The Supreme Court has stayed the Meghalaya High Court’s order for payment of compensation between Rs 10 to 15 lakh in custodial death cases.
A bench of Justices B R Gavai, Sanjay Karol and Sandeep Mehta has issued notice on a special leave petition filed by Meghalaya government.
“Until further order(s), the impugned judgment and order passed by the High Court shall remain stayed, subject to condition that the compensation as determined by the National Human Right Commission (NHRC) shall be paid by the petitioner,” the Supreme Court’s bench said in its order passed on January 22.
It may be mentioned that the Meghalaya government through Advocate General Amit Kumar had challenged the validity of the Meghalaya High Court’s order passed on August 28, 2023 in a suo motu PIL.
In a suo motu PIL, the Meghalaya High Court’s division bench had set aside the notification issued by the State government on December 15, 2022 as it found the compensation agreed to be paid as inadequate.
“For the period till date in case of any unnatural death while in custody, the next and kin of the victim will be entitled to a sum of Rs 15 lakh if the victim was below 30 years of age as on the date of death; a sum of Rs 12 lakh if the victim was below the age of 45 years but above the age of 30 years as on the date of death and, a sum of Rs 10 lakh if the victim was above 45 years of age as on the date of death,” the Meghalaya High Court had said.
The High Court also directed the amounts of Rs 15 lakh, Rs 12 lakh and Rs 10 lakh in the three categories as indicated herein will hold good till the end of the year 2024, whereupon they will stand increased by Rs 1.5 lakh at the highest level and by Rs 1 lakh each at the two other levels for the next period of three years.
The quantum of compensation should be enhanced every three years so that it is sufficient damages for the next of kin and the deterrent factor is also maintained to the same degree, it had added.
However, in its special leave petition moved in the Supreme Court, the State government contended the issue is required to be authoritatively settled by the Supreme Court so that uniformity and consistency is maintained throughout the country.
“To ensure uniformity, adequacy, objectivity and fairness in payment of compensation, the National Human Right Commission (NHRC) made recommendations to all the state governments to follow a set of guidelines for awarding the compensation.

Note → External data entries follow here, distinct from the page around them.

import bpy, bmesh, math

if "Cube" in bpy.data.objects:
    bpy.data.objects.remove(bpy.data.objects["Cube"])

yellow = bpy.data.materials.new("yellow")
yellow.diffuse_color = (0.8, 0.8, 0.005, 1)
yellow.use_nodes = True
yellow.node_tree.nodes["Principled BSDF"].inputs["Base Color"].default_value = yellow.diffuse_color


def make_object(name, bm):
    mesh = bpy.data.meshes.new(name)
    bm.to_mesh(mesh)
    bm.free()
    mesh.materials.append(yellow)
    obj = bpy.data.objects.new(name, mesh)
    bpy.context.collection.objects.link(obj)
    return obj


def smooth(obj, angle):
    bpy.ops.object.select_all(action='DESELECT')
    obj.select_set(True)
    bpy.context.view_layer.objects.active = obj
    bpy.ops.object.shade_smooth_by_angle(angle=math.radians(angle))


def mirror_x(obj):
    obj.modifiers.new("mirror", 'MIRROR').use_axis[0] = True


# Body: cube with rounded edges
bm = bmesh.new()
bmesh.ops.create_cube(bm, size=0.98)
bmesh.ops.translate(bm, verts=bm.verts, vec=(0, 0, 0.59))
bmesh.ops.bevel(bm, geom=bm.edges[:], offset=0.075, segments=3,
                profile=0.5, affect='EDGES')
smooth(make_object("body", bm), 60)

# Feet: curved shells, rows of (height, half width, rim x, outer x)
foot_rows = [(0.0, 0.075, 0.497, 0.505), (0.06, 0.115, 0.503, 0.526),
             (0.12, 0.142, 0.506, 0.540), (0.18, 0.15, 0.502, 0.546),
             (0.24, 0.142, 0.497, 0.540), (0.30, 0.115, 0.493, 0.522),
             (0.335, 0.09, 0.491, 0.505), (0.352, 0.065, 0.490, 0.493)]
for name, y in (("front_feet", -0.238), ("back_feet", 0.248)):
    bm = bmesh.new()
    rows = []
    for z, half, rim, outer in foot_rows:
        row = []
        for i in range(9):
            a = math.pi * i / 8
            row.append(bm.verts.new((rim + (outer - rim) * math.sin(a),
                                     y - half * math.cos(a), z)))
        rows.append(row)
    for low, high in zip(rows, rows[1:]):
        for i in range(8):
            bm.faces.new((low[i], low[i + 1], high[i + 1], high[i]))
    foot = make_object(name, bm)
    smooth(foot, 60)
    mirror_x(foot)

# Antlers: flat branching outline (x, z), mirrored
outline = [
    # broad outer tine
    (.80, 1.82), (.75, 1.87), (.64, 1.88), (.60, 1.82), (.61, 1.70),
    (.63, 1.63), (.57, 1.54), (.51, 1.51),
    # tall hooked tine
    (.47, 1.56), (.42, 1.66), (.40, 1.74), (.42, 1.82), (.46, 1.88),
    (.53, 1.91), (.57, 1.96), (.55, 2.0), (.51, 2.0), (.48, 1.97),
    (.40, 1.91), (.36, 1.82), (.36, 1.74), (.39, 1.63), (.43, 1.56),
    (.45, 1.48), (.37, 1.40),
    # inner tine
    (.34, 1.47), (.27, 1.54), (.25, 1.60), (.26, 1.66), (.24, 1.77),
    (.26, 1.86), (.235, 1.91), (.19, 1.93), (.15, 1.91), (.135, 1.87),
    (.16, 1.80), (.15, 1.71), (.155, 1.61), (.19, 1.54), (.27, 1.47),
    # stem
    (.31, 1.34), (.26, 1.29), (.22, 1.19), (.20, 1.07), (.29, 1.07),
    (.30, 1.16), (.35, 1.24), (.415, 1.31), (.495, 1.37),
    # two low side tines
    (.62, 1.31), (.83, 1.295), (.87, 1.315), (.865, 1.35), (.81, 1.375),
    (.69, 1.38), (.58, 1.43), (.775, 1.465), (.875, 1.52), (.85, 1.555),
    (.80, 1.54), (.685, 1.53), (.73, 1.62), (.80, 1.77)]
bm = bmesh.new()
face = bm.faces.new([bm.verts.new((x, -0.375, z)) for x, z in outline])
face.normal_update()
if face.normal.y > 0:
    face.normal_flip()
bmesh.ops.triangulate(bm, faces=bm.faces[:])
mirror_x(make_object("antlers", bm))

The said guidelines have been adopted by a number of states including the State of Meghalaya, it is submitted that if different High Courts, on the basis of their subjective assessments, start fixing their own set of in-rem rules, the recommendation of expert authority will lose its purpose as has happened in the present case,” the State government said in its plea.
The Meghalaya government further said that the High Court, based on its own subjective views on reasonable quantum of compensation and without any finding as to any arbitrariness in the State policy, has grossly erred in setting aside the policy decision notified on December 15, 2022, supplanting its own views with that of the executive taken on recommendation of the expert body, i.e. NHRC.
It also maintained the compensation amount notified by the State was in addition to the ex gratia amount granted by the State government on its own in deserving cases.